Work instruction:
Only the lines from the one with "bm, IVORY, 60)" to the end of the data below should be returned, each exactly as it stands.

Source texts of formatted documents:
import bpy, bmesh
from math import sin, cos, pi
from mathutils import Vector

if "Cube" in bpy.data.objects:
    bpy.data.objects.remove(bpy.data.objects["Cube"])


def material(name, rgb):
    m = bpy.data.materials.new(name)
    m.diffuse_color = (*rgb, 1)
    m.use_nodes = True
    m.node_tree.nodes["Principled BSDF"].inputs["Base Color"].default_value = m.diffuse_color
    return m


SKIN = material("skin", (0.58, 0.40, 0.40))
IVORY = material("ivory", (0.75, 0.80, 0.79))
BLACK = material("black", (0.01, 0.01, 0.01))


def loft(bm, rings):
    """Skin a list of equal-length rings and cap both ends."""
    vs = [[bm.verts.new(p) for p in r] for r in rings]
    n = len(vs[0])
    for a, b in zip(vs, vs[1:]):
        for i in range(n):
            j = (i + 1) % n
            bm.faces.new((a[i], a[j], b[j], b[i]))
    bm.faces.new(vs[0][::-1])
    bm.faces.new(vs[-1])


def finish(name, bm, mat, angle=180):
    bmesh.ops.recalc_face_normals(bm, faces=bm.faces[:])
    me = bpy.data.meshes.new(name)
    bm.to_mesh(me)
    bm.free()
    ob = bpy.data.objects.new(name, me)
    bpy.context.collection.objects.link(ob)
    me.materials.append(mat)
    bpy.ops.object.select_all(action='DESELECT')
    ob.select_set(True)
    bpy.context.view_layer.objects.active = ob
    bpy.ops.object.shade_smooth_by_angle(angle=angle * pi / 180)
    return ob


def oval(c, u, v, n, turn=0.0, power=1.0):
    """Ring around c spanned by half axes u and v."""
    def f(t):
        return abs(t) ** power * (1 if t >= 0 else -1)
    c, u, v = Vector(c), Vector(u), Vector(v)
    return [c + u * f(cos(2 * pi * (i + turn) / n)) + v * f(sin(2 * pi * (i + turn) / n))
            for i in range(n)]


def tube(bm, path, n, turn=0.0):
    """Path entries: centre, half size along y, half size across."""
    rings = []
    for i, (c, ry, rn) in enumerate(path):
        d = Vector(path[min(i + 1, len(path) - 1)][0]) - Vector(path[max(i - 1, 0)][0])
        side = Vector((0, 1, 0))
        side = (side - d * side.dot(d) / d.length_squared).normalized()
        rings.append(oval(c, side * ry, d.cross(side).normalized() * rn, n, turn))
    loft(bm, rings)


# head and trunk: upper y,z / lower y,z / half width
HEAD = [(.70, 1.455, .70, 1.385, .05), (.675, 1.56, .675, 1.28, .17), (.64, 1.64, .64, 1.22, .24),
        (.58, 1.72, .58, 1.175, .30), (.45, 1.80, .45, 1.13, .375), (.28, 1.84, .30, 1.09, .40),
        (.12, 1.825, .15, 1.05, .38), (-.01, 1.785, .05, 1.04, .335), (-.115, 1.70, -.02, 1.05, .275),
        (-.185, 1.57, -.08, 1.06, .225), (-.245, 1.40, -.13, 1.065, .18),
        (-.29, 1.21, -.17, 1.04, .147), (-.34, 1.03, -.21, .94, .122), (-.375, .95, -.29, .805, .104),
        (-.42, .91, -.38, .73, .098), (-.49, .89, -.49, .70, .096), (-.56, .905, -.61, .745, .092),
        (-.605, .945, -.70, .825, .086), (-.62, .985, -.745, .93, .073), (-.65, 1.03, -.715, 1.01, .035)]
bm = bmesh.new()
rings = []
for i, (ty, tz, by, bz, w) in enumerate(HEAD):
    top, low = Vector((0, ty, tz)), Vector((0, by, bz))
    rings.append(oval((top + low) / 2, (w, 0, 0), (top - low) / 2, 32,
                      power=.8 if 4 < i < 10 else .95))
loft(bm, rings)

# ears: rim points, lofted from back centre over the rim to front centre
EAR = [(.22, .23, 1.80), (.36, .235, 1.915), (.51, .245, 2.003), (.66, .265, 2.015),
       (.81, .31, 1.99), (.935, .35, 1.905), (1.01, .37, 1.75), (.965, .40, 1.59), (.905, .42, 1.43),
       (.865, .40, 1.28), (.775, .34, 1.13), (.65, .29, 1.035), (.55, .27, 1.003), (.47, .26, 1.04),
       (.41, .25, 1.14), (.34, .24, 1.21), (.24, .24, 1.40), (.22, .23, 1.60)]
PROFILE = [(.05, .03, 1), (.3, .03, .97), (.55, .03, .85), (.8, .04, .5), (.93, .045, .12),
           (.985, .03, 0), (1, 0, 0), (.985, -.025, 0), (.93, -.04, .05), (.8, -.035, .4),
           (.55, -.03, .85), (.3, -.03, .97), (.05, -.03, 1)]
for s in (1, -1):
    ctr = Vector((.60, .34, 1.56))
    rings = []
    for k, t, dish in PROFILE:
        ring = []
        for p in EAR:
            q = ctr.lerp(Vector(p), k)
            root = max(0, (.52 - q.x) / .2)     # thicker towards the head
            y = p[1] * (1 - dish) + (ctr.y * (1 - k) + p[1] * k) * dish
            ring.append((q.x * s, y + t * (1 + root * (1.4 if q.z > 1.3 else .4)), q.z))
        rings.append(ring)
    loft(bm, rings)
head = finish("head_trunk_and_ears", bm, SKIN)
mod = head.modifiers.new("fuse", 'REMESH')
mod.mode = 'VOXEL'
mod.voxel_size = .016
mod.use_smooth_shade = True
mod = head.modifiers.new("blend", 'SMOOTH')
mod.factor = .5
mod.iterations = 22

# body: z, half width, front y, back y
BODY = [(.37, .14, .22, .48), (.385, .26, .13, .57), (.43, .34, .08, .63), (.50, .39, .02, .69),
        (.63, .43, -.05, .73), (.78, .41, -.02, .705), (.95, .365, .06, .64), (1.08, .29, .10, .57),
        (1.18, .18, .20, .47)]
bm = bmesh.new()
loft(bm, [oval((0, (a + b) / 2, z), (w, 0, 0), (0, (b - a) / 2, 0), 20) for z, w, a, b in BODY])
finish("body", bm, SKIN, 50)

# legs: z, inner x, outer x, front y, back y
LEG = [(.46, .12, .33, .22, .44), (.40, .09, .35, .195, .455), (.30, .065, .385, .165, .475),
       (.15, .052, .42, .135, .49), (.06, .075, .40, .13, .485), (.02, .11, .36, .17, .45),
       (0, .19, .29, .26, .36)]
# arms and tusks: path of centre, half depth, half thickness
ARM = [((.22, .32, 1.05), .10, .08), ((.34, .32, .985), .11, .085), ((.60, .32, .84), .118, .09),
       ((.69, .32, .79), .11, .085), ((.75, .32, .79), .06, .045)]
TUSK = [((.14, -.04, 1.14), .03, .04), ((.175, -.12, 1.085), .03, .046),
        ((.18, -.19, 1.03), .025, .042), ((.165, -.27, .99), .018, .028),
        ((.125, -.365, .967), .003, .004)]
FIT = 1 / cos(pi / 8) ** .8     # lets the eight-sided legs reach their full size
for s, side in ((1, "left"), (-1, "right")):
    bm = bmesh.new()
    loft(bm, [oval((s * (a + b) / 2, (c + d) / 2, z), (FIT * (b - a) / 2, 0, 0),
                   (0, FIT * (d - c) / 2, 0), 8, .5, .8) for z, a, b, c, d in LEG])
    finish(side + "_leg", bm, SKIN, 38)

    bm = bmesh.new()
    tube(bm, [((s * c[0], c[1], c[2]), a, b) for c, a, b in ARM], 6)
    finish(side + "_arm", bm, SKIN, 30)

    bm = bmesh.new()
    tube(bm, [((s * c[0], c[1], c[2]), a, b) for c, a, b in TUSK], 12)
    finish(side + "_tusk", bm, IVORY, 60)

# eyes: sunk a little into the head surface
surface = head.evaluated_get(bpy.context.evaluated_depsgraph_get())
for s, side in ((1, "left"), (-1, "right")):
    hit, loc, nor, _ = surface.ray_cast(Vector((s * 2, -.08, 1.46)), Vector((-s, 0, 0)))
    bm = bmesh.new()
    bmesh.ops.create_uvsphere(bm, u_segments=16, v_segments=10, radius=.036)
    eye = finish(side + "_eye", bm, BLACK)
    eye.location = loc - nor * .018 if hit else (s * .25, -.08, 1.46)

Finished exercise:
    finish(side + "_tusk", bm, IVORY, 60)

# eyes: sunk a little into the head surface
surface = head.evaluated_get(bpy.context.evaluated_depsgraph_get())
for s, side in ((1, "left"), (-1, "right")):
    hit, loc, nor, _ = surface.ray_cast(Vector((s * 2, -.08, 1.46)), Vector((-s, 0, 0)))
    bm = bmesh.new()
    bmesh.ops.create_uvsphere(bm, u_segments=16, v_segments=10, radius=.036)
    eye = finish(side + "_eye", bm, BLACK)
    eye.location = loc - nor * .018 if hit else (s * .25, -.08, 1.46)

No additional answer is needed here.